-------- Provided entries

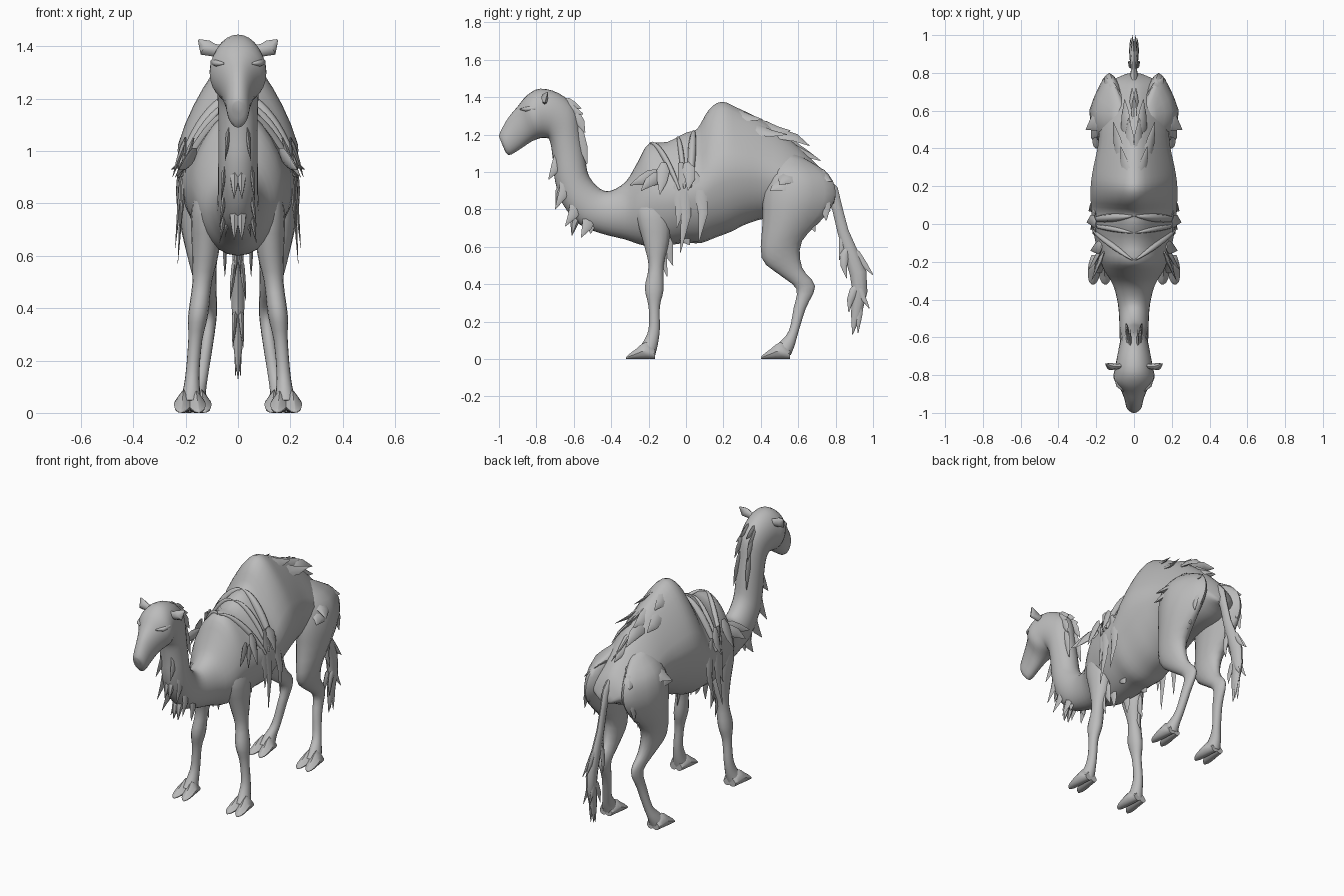
import bpy, bmesh, math, random
from mathutils import Vector

random.seed(4)
cube = bpy.data.objects.get("Cube")
if cube:
    bpy.data.objects.remove(cube, do_unlink=True)

hide_grey = bpy.data.materials.new("hide_grey")
hide_grey.use_nodes = True
GREY = (0.5, 0.5, 0.5, 1)
hide_grey.diffuse_color = GREY
hide_grey.node_tree.nodes["Principled BSDF"].inputs["Base Color"].default_value = GREY


def finish(name, bm, angle=50):
    """Turn a bmesh into a smooth shaded, coloured object."""
    bmesh.ops.recalc_face_normals(bm, faces=bm.faces)
    mesh = bpy.data.meshes.new(name)
    bm.to_mesh(mesh)
    bm.free()
    mesh.materials.append(hide_grey)
    obj = bpy.data.objects.new(name, mesh)
    bpy.context.collection.objects.link(obj)
    bpy.ops.object.select_all(action="DESELECT")
    obj.select_set(True)
    bpy.context.view_layer.objects.active = obj
    bpy.ops.object.shade_smooth_by_angle(angle=math.radians(angle))


def add_rings(bm, rings):
    """Skin a list of equal rings and close both ends."""
    loops = [[bm.verts.new(p) for p in ring] for ring in rings]
    count = len(loops[0])
    for a, b in zip(loops, loops[1:]):
        for i in range(count):
            j = (i + 1) % count
            bm.faces.new((a[i], a[j], b[j], b[i]))
    bm.faces.new(loops[0])
    bm.faces.new(loops[-1])


def station_at(stations, u):
    """Smoothly interpolated station at fractional index u."""
    last = len(stations) - 1
    i = min(int(u), last - 1)
    t = u - i
    a, b, c, d = (stations[max(0, min(last, i + k))] for k in (-1, 0, 1, 2))
    return [q + t * ((r - p) / 2 + t * ((p - 2.5 * q + 2 * r - s / 2)
            + t * (1.5 * (q - r) + (s - p) / 2))) for p, q, r, s in zip(a, b, c, d)]


def section_point(station, angle, taper):
    """Point on a section spanning two (y, z) edge points with a half width."""
    y1, z1, y2, z2, width, cx = station
    s, c = math.sin(angle), math.cos(angle)
    x = cx + width * c * (1 - taper * max(0, s))
    return Vector((x, (y1 + y2) / 2 + (y1 - y2) / 2 * s, (z1 + z2) / 2 + (z1 - z2) / 2 * s))


def loft(bm, stations, taper, side=1, sides=20, steps=3):
    rings = []
    for k in range((len(stations) - 1) * steps + 1):
        st = station_at(stations, k / steps)
        ring = [section_point(st, math.tau * i / sides, taper(st[0])) for i in range(sides)]
        rings.append([(p.x * side, p.y, p.z) for p in ring])
    add_rings(bm, rings)


def strand(bm, points, widths, thick=0.5, normal=(1, 0, 0), sides=6):
    """Flattened tapering tube through points."""
    rings = []
    for i, p in enumerate(points):
        along = points[min(i + 1, len(points) - 1)] - points[max(i - 1, 0)]
        broad = along.cross(Vector(normal)).normalized()
        thin = broad.cross(along).normalized()
        rings.append([p + widths[i] * (broad * math.cos(math.tau * k / sides)
                      + thin * thick * math.sin(math.tau * k / sides)) for k in range(sides)])
    add_rings(bm, rings)


def lock_group(name, locks, width, thick=0.3, lift=0):
    """Mirrored pointed locks of hair as (x, y, z, tip x, tip y, tip z)."""
    bm = bmesh.new()
    for x, y, z, tx, ty, tz in locks:
        sag = random.uniform(-.12, .12)
        for side in (1, -1):
            normal = (side, 0, lift)
            root, tip = Vector((x * side, y, z)), Vector((tx * side, ty, tz))
            bow = (tip - root).cross(Vector((1, 0, 0))) * sag
            points = [root.lerp(tip, t) + bow * 4 * t * (1 - t) for t in (0, .25, .6, 1)]
            strand(bm, points, [width * .4, width, width * .75, .002], thick, normal)
    finish(name, bm)


# Head, neck and torso: upper edge (y, z), lower edge (y, z), half width
head_neck = [
    (-1, 1.19, -.98, 1.14, .02), (-.99, 1.22, -.95, 1.09, .04),
    (-.95, 1.29, -.89, 1.12, .052), (-.9, 1.35, -.83, 1.16, .075),
    (-.85, 1.41, -.78, 1.18, .108), (-.78, 1.445, -.74, 1.18, .1),
    (-.68, 1.42, -.73, 1.17, .09), (-.59, 1.34, -.72, 1.13, .08),
    (-.56, 1.2, -.71, 1.05, .075), (-.54, 1.08, -.7, .95, .075),
    (-.52, .98, -.66, .83, .076), (-.46, .91, -.57, .72, .078),
    (-.4, .9, -.45, .67, .085)]
torso = [
    (-.32, .95, -.33, .64, .11), (-.26, 1.05, -.24, .61, .155),
    (-.2, 1.15, -.17, .6, .18), (-.1, 1.16, -.08, .61, .205),
    (0, 1.21, 0, .62, .22), (.06, 1.23, .08, .62, .225),
    (.12, 1.33, .16, .65, .23), (.19, 1.375, .24, .68, .228),
    (.28, 1.34, .32, .72, .215), (.42, 1.27, .42, .75, .19),
    (.56, 1.17, .55, .76, .18), (.68, 1.06, .67, .78, .155),
    (.76, .97, .75, .82, .12), (.8, .87, .79, .83, .04)]
head_neck, torso = ([(*s, 0) for s in part] for part in (head_neck, torso))


def trunk_taper(y):
    return .42 * max(0, min(1, (y + .4) / .4))


bm = bmesh.new()
loft(bm, head_neck + torso, trunk_taper, sides=28)
finish("head_neck_and_torso", bm)

# Legs: back edge (y, z), front edge (y, z), half width, centre x
front_leg = [
    (-.1, .97, -.22, .95, .02, .09), (-.08, .8, -.27, .8, .055, .12),
    (-.09, .63, -.23, .63, .053, .123), (-.12, .5, -.2, .5, .037, .137),
    (-.12, .37, -.22, .38, .038, .152), (-.14, .28, -.2, .28, .027, .163),
    (-.14, .16, -.2, .16, .026, .173), (-.15, .08, -.23, .09, .033, .178),
    (-.165, .02, -.26, .05, .045, .183)]
hind_leg = [
    (.62, 1.08, .52, 1.11, .02, .07), (.76, .99, .44, 1.01, .085, .115),
    (.8, .88, .41, .89, .105, .13), (.75, .77, .41, .74, .088, .14),
    (.62, .63, .405, .54, .055, .135), (.62, .49, .5, .45, .038, .12),
    (.69, .39, .59, .375, .03, .11), (.64, .27, .575, .27, .026, .12),
    (.6, .14, .55, .15, .026, .14), (.58, .07, .5, .09, .033, .155),
    (.56, .02, .46, .05, .045, .16)]


def thigh_taper(y):
    return .5 * max(0, min(1, (y - .63) / .1))


for name, leg, toe_y, toe_x in (("front_leg", front_leg, -.165, .184), ("hind_leg", hind_leg, .555, .162)):
    for label, side in (("left", 1), ("right", -1)):
        bm = bmesh.new()
        loft(bm, leg, thigh_taper, side, sides=16)
        # Cloven toes
        for spread in (-1, 1):
            toe = [(toe_y - d, top, toe_y - d, 0, w, toe_x + spread * (.018 + d * .1))
                   for d, top, w in ((0, .05, .024), (.05, .09, .034), (.1, .055, .032),
                                     (.14, .025, .022), (.155, .01, .006))]
            loft(bm, toe, lambda y: .75, side, sides=12, steps=2)
        finish(f"{label}_{name}", bm)

# Ears and brows
for label, side in (("left", 1), ("right", -1)):
    bm = bmesh.new()
    ear = [Vector((x * side, y, z)) for x, y, z in
           ((.05, -.75, 1.385), (.09, -.755, 1.385), (.125, -.755, 1.395), (.15, -.74, 1.425))]
    strand(bm, ear, [.02, .024, .032, .004], .6, (0, 1, 0), 8)
    finish(f"{label}_ear", bm)
    bm = bmesh.new()
    brow = [Vector((x * side, y, z)) for x, y, z in
            ((.055, -.885, 1.335), (.08, -.855, 1.335), (.09, -.81, 1.34), (.08, -.76, 1.35))]
    strand(bm, brow, [.004, .014, .016, .004], .9, (0, 0, 1), 10)
    finish(f"{label}_brow", bm, 80)

# Loose skin folds draped over the shoulders
bm = bmesh.new()
for start, end, size in ((2.1, 3.6, .016), (3.5, 3.9, .014), (4.7, 4.3, .024)):
    for side in (1, -1):
        points = []
        for k in range(13):
            t = k / 12
            st = station_at(torso, start + (end - start) * t)
            p = section_point(st, math.radians(88 - 88 * t), trunk_taper(st[0]))
            points.append(Vector((p.x * side, p.y, p.z)))
        strand(bm, points, [.004 + size * math.sin(math.pi * k / 13) for k in range(13)],
               .8, (0, 1, 0), 8)
finish("shoulder_folds", bm, 70)

# Hair locks
lock_group("shoulder_locks", [
    (.2, -.03, 1.05, .23, -.03, .57), (.205, .04, 1.0, .24, .07, .63),
    (.17, -.12, 1.05, .23, -.14, .88), (.2, -.05, .95, .22, -.05, .7),
    (.2, 0, 1.05, .25, .01, .9), (.16, -.15, 1.0, .225, -.3, .93),
    (.17, -.12, .98, .24, -.24, .9)], .035)
lock_group("elbow_locks", [
    (.13, -.12, .68, .13, -.1, .44), (.12, -.1, .66, .12, -.07, .5),
    (.05, -.14, .66, .05, -.12, .52), (.08, -.02, .67, .08, .02, .61)], .03)
lock_group("throat_locks", [
    (.03, -.66, 1.12, .05, -.735, .96), (.045, -.63, 1.02, .065, -.7, .8),
    (.045, -.58, .88, .07, -.645, .71), (.045, -.51, .8, .07, -.56, .65),
    (.03, -.48, .78, .05, -.51, .67)], .036)
lock_group("chest_locks", [
    (.01, -.62, .98, .015, -.695, .82), (.01, -.55, .82, .015, -.61, .66)], .03, .8)
lock_group("nape_locks", [
    (.03, -.66, 1.37, .04, -.55, 1.31), (.03, -.62, 1.33, .045, -.54, 1.21),
    (.03, -.6, 1.26, .045, -.53, 1.04), (.02, -.66, 1.38, .02, -.56, 1.34)], .03)
lock_group("hump_locks", [
    (.03, .22, 1.33, .07, .41, 1.28), (.06, .32, 1.26, .11, .54, 1.2),
    (.02, .38, 1.27, .03, .56, 1.22), (.04, .46, 1.2, .05, .66, 1.14),
    (.01, .52, 1.17, .01, .72, 1.06), (.08, .36, 1.2, .12, .54, 1.06)], .038, lift=1)

# Hip and rump hair
lock_group("hip_locks", [
    (.14, .58, 1.0, .255, .5, .93), (.09, .62, 1.0, .155, .78, .95),
    (.17, .56, .96, .225, .45, .9)], .06, .4, 1)
lock_group("rump_locks", [
    (.15, .7, .9, .17, .75, .74), (.14, .66, .84, .15, .69, .68),
    (.12, .72, .92, .13, .77, .79), (.13, .63, .8, .14, .65, .67)], .04)

# Tail with its tuft
bm = bmesh.new()
tail = [Vector((0, y, z)) for y, z in
        ((.72, .97), (.78, .9), (.81, .8), (.84, .68), (.88, .57), (.92, .46), (.93, .36), (.91, .24), (.89, .13))]
strand(bm, tail, [.03, .035, .028, .03, .038, .045, .04, .028, .002], .6, sides=10)
finish("tail", bm)
lock_group("tail_locks", [
    (0, .84, .69, .01, .82, .53), (.01, .86, .6, .03, .86, .43),
    (0, .88, .6, .01, 1, .45), (.01, .92, .46, .02, .98, .27),
    (.01, .92, .4, .02, .87, .25), (0, .93, .36, .01, .92, .14)], .024, .5)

----------------

Task directions: Each line of the listing above that contains the word "strand" is to be copied.

Solved problem:
def strand(bm, points, widths, thick=0.5, normal=(1, 0, 0), sides=6):
            strand(bm, points, [width * .4, width, width * .75, .002], thick, normal)
    strand(bm, ear, [.02, .024, .032, .004], .6, (0, 1, 0), 8)
    strand(bm, brow, [.004, .014, .016, .004], .9, (0, 0, 1), 10)
        strand(bm, points, [.004 + size * math.sin(math.pi * k / 13) for k in range(13)],
strand(bm, tail, [.03, .035, .028, .03, .038, .045, .04, .028, .002], .6, sides=10)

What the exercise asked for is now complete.